Document images with source code
****

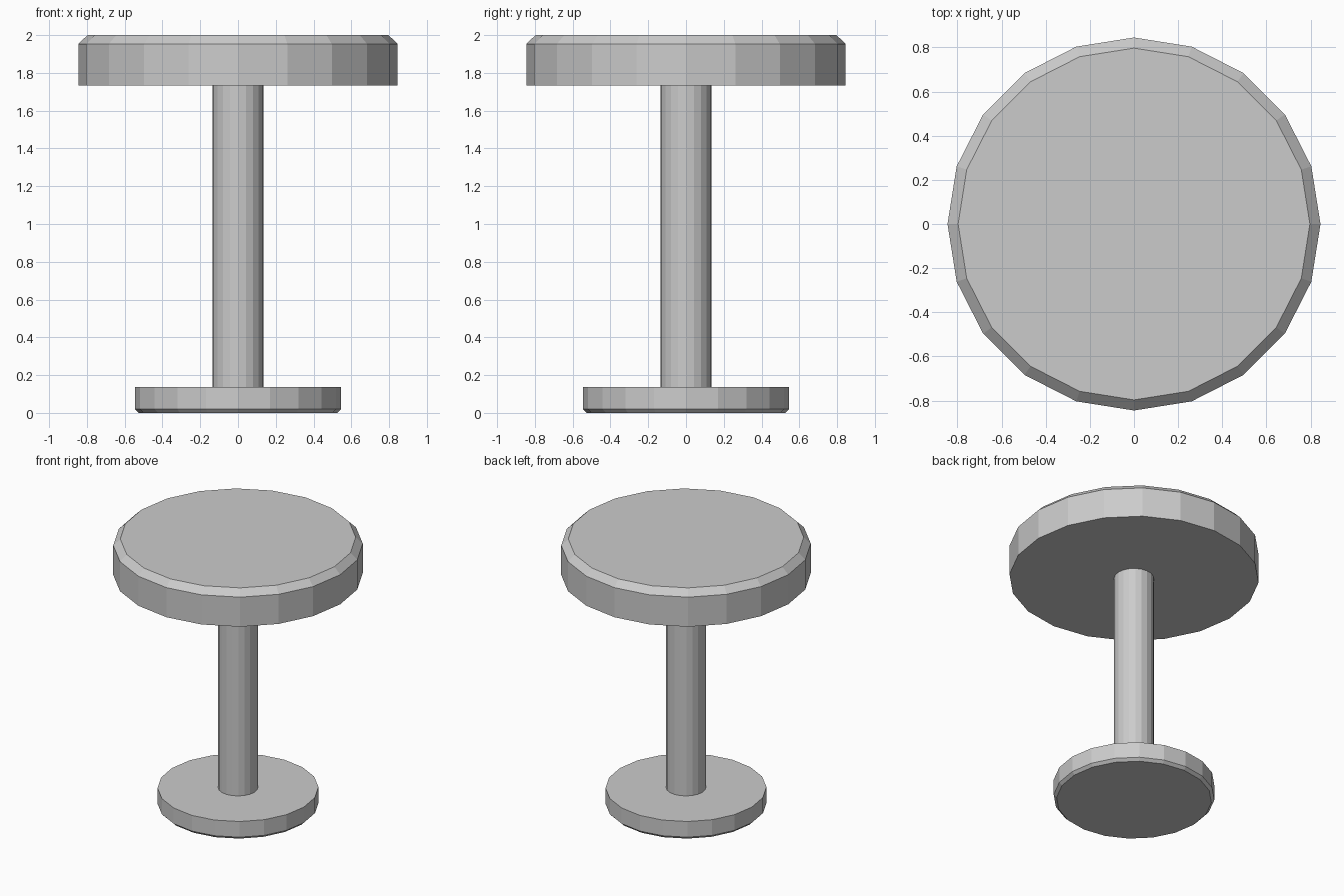
import bpy, bmesh, math

SIDES = 20

# Remove the default cube
cube = bpy.data.objects.get("Cube")
if cube:
    bpy.data.objects.remove(cube, do_unlink=True)

# Single grey material
grey = bpy.data.materials.new("light_grey")
grey.use_nodes = True
colour = (0.6, 0.6, 0.6, 1.0)
grey.diffuse_color = colour
grey.node_tree.nodes["Principled BSDF"].inputs["Base Color"].default_value = colour


def turned_part(name, profile, caps=True):
    """Revolve (radius, z) points, listed bottom to top, into a faceted solid."""
    bm = bmesh.new()
    rings = []
    for radius, z in profile:
        angles = [2 * math.pi * i / SIDES for i in range(SIDES)]
        rings.append([bm.verts.new((radius * math.cos(a), radius * math.sin(a), z))
                      for a in angles])
    for low, high in zip(rings, rings[1:]):
        for i in range(SIDES):
            j = (i + 1) % SIDES
            bm.faces.new((low[i], low[j], high[j], high[i]))
    if caps:
        bm.faces.new(rings[0][::-1])
        bm.faces.new(rings[-1])
    mesh = bpy.data.meshes.new(name)
    bm.to_mesh(mesh)
    bm.free()
    mesh.materials.append(grey)
    obj = bpy.data.objects.new(name, mesh)
    bpy.context.collection.objects.link(obj)
    return obj


# Foot disc with a small bevel underneath
turned_part("base", [(0.525, 0), (0.545, 0.02), (0.545, 0.137)])
# Column joining the two discs
turned_part("column", [(0.135, 0.137), (0.135, 1.732)], caps=False)
# Wide disc with a bevelled upper rim
turned_part("seat", [(0.845, 1.732), (0.845, 1.953), (0.797, 2.0)])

****

Task statement —
Each record, word for word, should be printed again without its pictures.

Response —
import bpy, bmesh, math

SIDES = 20

# Remove the default cube
cube = bpy.data.objects.get("Cube")
if cube:
    bpy.data.objects.remove(cube, do_unlink=True)

# Single grey material
grey = bpy.data.materials.new("light_grey")
grey.use_nodes = True
colour = (0.6, 0.6, 0.6, 1.0)
grey.diffuse_color = colour
grey.node_tree.nodes["Principled BSDF"].inputs["Base Color"].default_value = colour


def turned_part(name, profile, caps=True):
    """Revolve (radius, z) points, listed bottom to top, into a faceted solid."""
    bm = bmesh.new()
    rings = []
    for radius, z in profile:
        angles = [2 * math.pi * i / SIDES for i in range(SIDES)]
        rings.append([bm.verts.new((radius * math.cos(a), radius * math.sin(a), z))
                      for a in angles])
    for low, high in zip(rings, rings[1:]):
        for i in range(SIDES):
            j = (i + 1) % SIDES
            bm.faces.new((low[i], low[j], high[j], high[i]))
    if caps:
        bm.faces.new(rings[0][::-1])
        bm.faces.new(rings[-1])
    mesh = bpy.data.meshes.new(name)
    bm.to_mesh(mesh)
    bm.free()
    mesh.materials.append(grey)
    obj = bpy.data.objects.new(name, mesh)
    bpy.context.collection.objects.link(obj)
    return obj


# Foot disc with a small bevel underneath
turned_part("base", [(0.525, 0), (0.545, 0.02), (0.545, 0.137)])
# Column joining the two discs
turned_part("column", [(0.135, 0.137), (0.135, 1.732)], caps=False)
# Wide disc with a bevelled upper rim
turned_part("seat", [(0.845, 1.732), (0.845, 1.953), (0.797, 2.0)])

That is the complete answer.